# Work task:
Two lines mark the range in the entries below: the one holding "(0.70, 0.43, 0.17))" and the one holding "half = [(xi, wi), (xi". Set down those two and all lines between them, exactly.

----- Records for the task

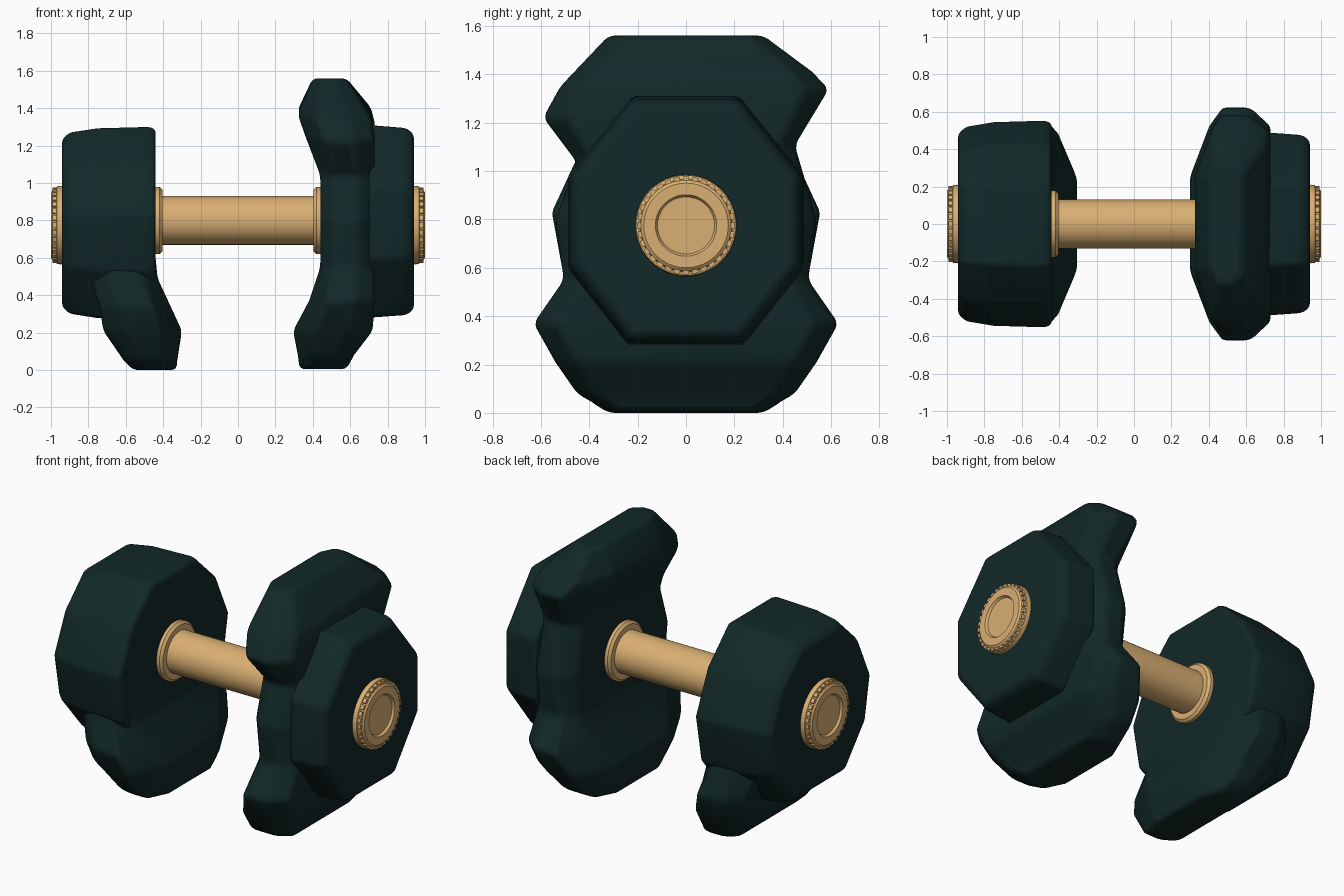
import bpy, bmesh
from math import sin, cos, pi, radians
from mathutils import Matrix

if "Cube" in bpy.data.objects:
    bpy.data.objects.remove(bpy.data.objects["Cube"], do_unlink=True)


def material(name, rgb):
    m = bpy.data.materials.new(name)
    m.use_nodes = True
    m.diffuse_color = (*rgb, 1)
    m.node_tree.nodes["Principled BSDF"].inputs["Base Color"].default_value = (*rgb, 1)
    return m


GREEN = material("dark green", (0.006, 0.021, 0.021))
TAN = material("warm tan", (0.70, 0.43, 0.17))


def finish(name, bm, mat, bevel=0, angle=35):
    bmesh.ops.recalc_face_normals(bm, faces=bm.faces)
    me = bpy.data.meshes.new(name)
    bm.to_mesh(me)
    bm.free()
    me.materials.append(mat)
    ob = bpy.data.objects.new(name, me)
    bpy.context.collection.objects.link(ob)
    if bevel:
        b = ob.modifiers.new("soft edges", "BEVEL")
        b.width, b.segments = bevel, 3
        b.limit_method, b.angle_limit = "ANGLE", radians(14)
    bpy.ops.object.select_all(action="DESELECT")
    ob.select_set(True)
    bpy.context.view_layer.objects.active = ob
    bpy.ops.object.shade_smooth_by_angle(angle=radians(angle))
    return ob


def loft(name, rings, mat, bevel=0, angle=35):
    """Skin closed rings of equal length and cap both ends."""
    bm = bmesh.new()
    rows = [[bm.verts.new(p) for p in r] for r in rings]
    n = len(rows[0])
    for a, b in zip(rows, rows[1:]):
        for i in range(n):
            j = (i + 1) % n
            bm.faces.new((a[i], a[j], b[j], b[i]))
    bm.faces.new(rows[0])
    bm.faces.new(rows[-1])
    return finish(name, bm, mat, bevel, angle)


def lathe(name, profile, cz, side=1, n=48):
    """Revolve (x, radius) pairs about a sideways axis at height cz."""
    rings = [[(side * x, r * cos(2 * pi * i / n), cz + r * sin(2 * pi * i / n))
              for i in range(n)] for x, r in profile]
    return loft(name, rings, TAN)


def prism(name, half, sections, cz):
    """Faceted plate: half outline (y, z), scaled at each (x, scale)."""
    outline = half + [(-y, z) for y, z in reversed(half)]
    rings = [[(x, y * s, cz + (z - cz) * s) for y, z in outline] for x, s in sections]
    return loft(name, rings, GREEN, 0.02)


def lobes(name, levels, side):
    """Stacked horizontal sections: z, inner x, outer x, half width, inner width, tilt."""
    rings = []
    for z, xi, xo, w, wi, tilt in levels:
        d = xo - xi
        half = [(xi, wi), (xi + 0.26 * d, w), (xi + 0.7 * d, w), (xo, w * 0.84)]
        ring = half + [(x, -y) for x, y in reversed(half)]
        rings.append([(side * x, y, z + tilt * y) for x, y in ring])
    return loft(name, rings, GREEN, 0.025)


# Left weight: waisted plate with a lobe above and below
lobes("left_inner_weight", [
    (0.005, 0.33, 0.58, 0.32, 0.20, 0),
    (0.08, 0.32, 0.62, 0.45, 0.24, 0),
    (0.21, 0.295, 0.72, 0.54, 0.25, 0),
    (0.37, 0.38, 0.73, 0.63, 0.36, 0),
    (0.55, 0.44, 0.73, 0.505, 0.42, 0),
    (0.80, 0.44, 0.73, 0.54, 0.45, 0),
    (1.07, 0.44, 0.73, 0.45, 0.38, 0.08),
    (1.28, 0.36, 0.73, 0.59, 0.32, 0.1),
    (1.38, 0.32, 0.71, 0.52, 0.25, 0.06),
    (1.56, 0.40, 0.58, 0.32, 0.24, 0)], 1)

# Left weight: outer octagonal cap
prism("left_outer_cap",
      [(0.22, 1.31), (0.49, 0.98), (0.49, 0.60), (0.24, 0.28)],
      [(0.70, 1.0), (0.90, 0.97), (0.94, 0.91)], 0.77)

# Right weight: thick faceted block
prism("right_block",
      [(0.22, 1.30), (0.43, 1.10), (0.555, 0.83), (0.50, 0.53), (0.28, 0.27)],
      [(-0.44, 0.97), (-0.47, 1.0), (-0.75, 0.985), (-0.90, 0.94), (-0.94, 0.87)], 0.80)

# Right weight: foot flaring inward below the block
lobes("right_foot", [
    (0.0, 0.33, 0.56, 0.32, 0.20, 0),
    (0.05, 0.325, 0.61, 0.40, 0.22, 0),
    (0.21, 0.30, 0.72, 0.50, 0.24, 0),
    (0.34, 0.36, 0.74, 0.55, 0.34, 0),
    (0.49, 0.43, 0.79, 0.50, 0.42, 0),
    (0.70, 0.45, 0.79, 0.46, 0.40, 0)], -1)

# Handle bar
lathe("handle", [(-0.46, 0.13), (0.46, 0.13)], 0.80)

# Collars and end knobs on both sides
for label, side in (("left", 1), ("right", -1)):
    lathe(label + "_collar", [(0.48, 0.18), (0.42, 0.18), (0.405, 0.165), (0.405, 0.12)],
          0.80, side)
    lathe(label + "_knob", [(0.91, 0.205), (0.95, 0.21), (0.968, 0.207), (0.974, 0.192),
                            (0.99, 0.188), (1.0, 0.175), (1.0, 0.127), (0.986, 0.118)],
          0.775, side)
    # Ring of grip teeth
    bm = bmesh.new()
    count = 32
    for i in range(count):
        turn = (Matrix.Translation((side * 0.979, 0, 0.775))
                @ Matrix.Rotation(2 * pi * i / count, 4, "X")
                @ Matrix.Translation((0, 0, 0.191))
                @ Matrix.Diagonal((0.024, 0.026, 0.022, 1)))
        bmesh.ops.create_cube(bm, size=1, matrix=turn)
    finish(label + "_grip_teeth", bm, TAN)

----------

# Expected answer:
TAN = material("warm tan", (0.70, 0.43, 0.17))


def finish(name, bm, mat, bevel=0, angle=35):
    bmesh.ops.recalc_face_normals(bm, faces=bm.faces)
    me = bpy.data.meshes.new(name)
    bm.to_mesh(me)
    bm.free()
    me.materials.append(mat)
    ob = bpy.data.objects.new(name, me)
    bpy.context.collection.objects.link(ob)
    if bevel:
        b = ob.modifiers.new("soft edges", "BEVEL")
        b.width, b.segments = bevel, 3
        b.limit_method, b.angle_limit = "ANGLE", radians(14)
    bpy.ops.object.select_all(action="DESELECT")
    ob.select_set(True)
    bpy.context.view_layer.objects.active = ob
    bpy.ops.object.shade_smooth_by_angle(angle=radians(angle))
    return ob


def loft(name, rings, mat, bevel=0, angle=35):
    """Skin closed rings of equal length and cap both ends."""
    bm = bmesh.new()
    rows = [[bm.verts.new(p) for p in r] for r in rings]
    n = len(rows[0])
    for a, b in zip(rows, rows[1:]):
        for i in range(n):
            j = (i + 1) % n
            bm.faces.new((a[i], a[j], b[j], b[i]))
    bm.faces.new(rows[0])
    bm.faces.new(rows[-1])
    return finish(name, bm, mat, bevel, angle)


def lathe(name, profile, cz, side=1, n=48):
    """Revolve (x, radius) pairs about a sideways axis at height cz."""
    rings = [[(side * x, r * cos(2 * pi * i / n), cz + r * sin(2 * pi * i / n))
              for i in range(n)] for x, r in profile]
    return loft(name, rings, TAN)


def prism(name, half, sections, cz):
    """Faceted plate: half outline (y, z), scaled at each (x, scale)."""
    outline = half + [(-y, z) for y, z in reversed(half)]
    rings = [[(x, y * s, cz + (z - cz) * s) for y, z in outline] for x, s in sections]
    return loft(name, rings, GREEN, 0.02)


def lobes(name, levels, side):
    """Stacked horizontal sections: z, inner x, outer x, half width, inner width, tilt."""
    rings = []
    for z, xi, xo, w, wi, tilt in levels:
        d = xo - xi
        half = [(xi, wi), (xi + 0.26 * d, w), (xi + 0.7 * d, w), (xo, w * 0.84)]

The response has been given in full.